▸ DIRECTIONS:
Exclude all pictures. Then restate, word for word, the entries from the first line through the line that contains "grey.diffuse_color = (0.5, 0.5, 0.5, 1)".

(INPUT FOR THIS TASK Opens)

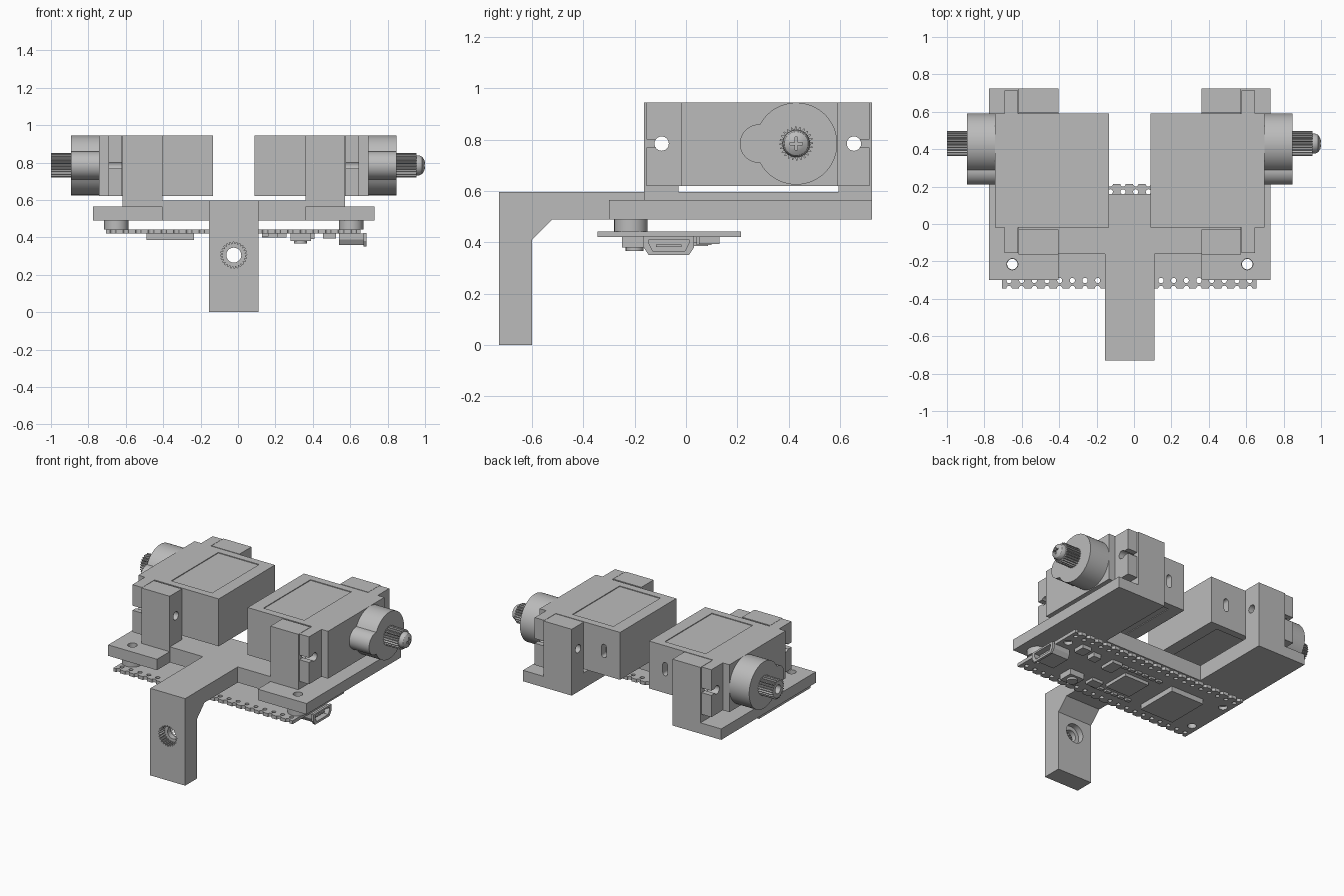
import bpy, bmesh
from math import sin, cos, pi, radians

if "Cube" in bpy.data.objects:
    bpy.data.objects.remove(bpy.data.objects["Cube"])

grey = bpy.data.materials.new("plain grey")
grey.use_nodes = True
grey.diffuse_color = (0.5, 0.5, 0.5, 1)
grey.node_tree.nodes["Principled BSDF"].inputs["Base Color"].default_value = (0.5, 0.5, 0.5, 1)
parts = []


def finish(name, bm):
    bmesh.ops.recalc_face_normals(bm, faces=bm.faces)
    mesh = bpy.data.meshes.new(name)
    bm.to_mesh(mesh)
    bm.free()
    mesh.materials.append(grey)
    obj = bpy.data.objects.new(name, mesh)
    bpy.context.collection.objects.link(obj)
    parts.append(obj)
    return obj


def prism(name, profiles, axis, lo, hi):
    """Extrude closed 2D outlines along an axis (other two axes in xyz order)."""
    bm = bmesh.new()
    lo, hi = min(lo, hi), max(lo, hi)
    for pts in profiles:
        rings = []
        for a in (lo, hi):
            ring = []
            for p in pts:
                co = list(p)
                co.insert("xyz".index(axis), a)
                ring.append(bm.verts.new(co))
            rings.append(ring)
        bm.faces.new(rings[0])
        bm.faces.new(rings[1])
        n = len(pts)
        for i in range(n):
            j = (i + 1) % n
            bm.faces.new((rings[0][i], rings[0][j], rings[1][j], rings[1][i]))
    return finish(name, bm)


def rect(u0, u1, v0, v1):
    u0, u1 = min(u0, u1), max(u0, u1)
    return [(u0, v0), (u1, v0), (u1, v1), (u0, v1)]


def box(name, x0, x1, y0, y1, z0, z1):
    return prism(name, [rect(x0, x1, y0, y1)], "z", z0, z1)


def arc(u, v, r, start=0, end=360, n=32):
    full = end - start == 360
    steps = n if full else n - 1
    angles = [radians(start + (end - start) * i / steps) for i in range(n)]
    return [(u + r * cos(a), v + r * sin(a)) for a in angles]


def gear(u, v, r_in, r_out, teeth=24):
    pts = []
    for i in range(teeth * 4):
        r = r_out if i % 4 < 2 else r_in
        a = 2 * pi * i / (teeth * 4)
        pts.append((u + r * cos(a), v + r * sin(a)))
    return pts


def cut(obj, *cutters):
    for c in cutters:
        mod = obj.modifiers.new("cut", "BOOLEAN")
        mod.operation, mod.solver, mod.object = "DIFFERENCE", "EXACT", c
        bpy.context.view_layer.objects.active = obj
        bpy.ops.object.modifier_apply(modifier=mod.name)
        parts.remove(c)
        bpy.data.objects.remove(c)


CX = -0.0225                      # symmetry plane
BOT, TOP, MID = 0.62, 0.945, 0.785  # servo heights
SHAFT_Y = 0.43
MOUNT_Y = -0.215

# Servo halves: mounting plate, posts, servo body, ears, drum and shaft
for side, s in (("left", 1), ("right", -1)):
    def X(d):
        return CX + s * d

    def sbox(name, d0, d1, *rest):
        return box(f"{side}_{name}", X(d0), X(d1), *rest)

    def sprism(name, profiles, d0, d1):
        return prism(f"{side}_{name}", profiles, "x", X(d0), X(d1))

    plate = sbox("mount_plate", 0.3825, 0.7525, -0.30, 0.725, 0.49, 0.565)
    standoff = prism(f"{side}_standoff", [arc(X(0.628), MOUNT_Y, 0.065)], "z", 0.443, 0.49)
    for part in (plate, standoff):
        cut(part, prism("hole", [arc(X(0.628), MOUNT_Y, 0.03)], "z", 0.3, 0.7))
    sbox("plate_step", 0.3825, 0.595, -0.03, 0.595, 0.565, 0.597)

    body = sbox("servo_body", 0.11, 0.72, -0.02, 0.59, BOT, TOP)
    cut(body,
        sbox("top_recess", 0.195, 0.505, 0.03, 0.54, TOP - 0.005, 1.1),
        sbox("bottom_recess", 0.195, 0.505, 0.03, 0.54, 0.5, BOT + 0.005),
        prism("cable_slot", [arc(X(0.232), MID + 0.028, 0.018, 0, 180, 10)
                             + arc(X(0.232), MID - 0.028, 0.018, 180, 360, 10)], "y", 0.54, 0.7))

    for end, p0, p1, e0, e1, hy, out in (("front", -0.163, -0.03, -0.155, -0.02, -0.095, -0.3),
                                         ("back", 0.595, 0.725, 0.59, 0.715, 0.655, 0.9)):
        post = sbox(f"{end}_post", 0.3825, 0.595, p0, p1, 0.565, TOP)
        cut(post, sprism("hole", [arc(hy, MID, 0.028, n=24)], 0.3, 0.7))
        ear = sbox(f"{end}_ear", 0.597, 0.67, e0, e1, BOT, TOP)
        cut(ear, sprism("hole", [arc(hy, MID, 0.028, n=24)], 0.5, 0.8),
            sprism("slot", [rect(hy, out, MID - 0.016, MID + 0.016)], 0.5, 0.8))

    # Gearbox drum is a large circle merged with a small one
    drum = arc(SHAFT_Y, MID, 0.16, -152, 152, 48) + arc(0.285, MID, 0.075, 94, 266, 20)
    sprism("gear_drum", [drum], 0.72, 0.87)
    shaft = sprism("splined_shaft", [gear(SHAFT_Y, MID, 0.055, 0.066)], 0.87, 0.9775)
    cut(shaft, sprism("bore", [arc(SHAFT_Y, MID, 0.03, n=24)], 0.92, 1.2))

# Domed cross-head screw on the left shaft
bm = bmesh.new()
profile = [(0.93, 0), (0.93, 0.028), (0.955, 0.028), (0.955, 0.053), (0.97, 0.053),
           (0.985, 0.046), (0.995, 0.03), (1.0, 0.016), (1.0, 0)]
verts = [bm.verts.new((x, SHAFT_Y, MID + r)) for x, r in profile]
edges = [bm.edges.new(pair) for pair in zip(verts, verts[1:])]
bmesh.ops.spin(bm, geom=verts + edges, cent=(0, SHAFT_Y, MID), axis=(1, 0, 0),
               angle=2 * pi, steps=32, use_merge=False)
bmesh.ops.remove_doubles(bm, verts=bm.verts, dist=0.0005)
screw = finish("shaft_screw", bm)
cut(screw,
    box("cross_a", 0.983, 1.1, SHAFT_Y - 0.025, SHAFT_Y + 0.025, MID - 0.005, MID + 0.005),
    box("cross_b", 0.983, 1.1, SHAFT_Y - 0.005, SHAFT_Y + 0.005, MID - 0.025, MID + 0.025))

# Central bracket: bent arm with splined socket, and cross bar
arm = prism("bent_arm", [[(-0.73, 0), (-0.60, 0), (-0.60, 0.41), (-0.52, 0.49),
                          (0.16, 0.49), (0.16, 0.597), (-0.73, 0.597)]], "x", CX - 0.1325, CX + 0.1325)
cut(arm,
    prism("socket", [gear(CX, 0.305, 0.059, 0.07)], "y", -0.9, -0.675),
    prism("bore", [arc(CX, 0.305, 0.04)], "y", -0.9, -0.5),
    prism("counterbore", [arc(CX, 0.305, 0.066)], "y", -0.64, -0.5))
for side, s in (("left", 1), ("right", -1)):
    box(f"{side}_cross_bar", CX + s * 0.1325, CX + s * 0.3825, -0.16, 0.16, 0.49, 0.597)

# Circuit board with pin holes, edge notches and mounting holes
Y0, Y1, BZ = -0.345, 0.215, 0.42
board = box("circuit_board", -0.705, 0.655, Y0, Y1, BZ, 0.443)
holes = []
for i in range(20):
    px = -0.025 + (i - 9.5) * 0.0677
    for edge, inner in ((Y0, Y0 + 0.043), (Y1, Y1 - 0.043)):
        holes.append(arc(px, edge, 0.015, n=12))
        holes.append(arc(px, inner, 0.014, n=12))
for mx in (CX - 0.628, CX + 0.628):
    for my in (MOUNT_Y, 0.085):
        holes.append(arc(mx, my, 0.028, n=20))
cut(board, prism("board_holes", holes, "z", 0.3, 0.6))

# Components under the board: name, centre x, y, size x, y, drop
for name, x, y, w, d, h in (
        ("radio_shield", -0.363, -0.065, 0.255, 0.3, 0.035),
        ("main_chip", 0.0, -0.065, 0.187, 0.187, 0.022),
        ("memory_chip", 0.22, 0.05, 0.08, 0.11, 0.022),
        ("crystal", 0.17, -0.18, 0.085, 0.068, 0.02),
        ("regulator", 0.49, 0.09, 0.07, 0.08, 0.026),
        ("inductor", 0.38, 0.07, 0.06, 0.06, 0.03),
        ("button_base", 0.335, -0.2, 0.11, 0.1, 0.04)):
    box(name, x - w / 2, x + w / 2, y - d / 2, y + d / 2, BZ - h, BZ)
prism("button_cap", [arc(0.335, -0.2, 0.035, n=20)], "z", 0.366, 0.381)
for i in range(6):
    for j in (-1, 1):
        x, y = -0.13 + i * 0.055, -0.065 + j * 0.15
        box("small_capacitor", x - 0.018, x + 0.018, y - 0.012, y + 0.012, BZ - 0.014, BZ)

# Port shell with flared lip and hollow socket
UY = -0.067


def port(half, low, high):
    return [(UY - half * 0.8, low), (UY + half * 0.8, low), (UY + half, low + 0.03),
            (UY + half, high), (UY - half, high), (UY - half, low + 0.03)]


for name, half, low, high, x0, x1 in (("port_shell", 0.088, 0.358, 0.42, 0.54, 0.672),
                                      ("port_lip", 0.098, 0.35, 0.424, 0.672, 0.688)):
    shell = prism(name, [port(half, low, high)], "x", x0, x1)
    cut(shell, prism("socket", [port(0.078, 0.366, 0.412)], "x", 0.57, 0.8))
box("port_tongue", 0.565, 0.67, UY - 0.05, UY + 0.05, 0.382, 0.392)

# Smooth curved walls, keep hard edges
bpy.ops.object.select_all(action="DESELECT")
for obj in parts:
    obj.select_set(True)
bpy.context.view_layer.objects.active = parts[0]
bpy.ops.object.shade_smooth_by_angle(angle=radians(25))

(INPUT FOR THIS TASK Closes)

▸ EXERCISE SOLUTION:
import bpy, bmesh
from math import sin, cos, pi, radians

if "Cube" in bpy.data.objects:
    bpy.data.objects.remove(bpy.data.objects["Cube"])

grey = bpy.data.materials.new("plain grey")
grey.use_nodes = True
grey.diffuse_color = (0.5, 0.5, 0.5, 1)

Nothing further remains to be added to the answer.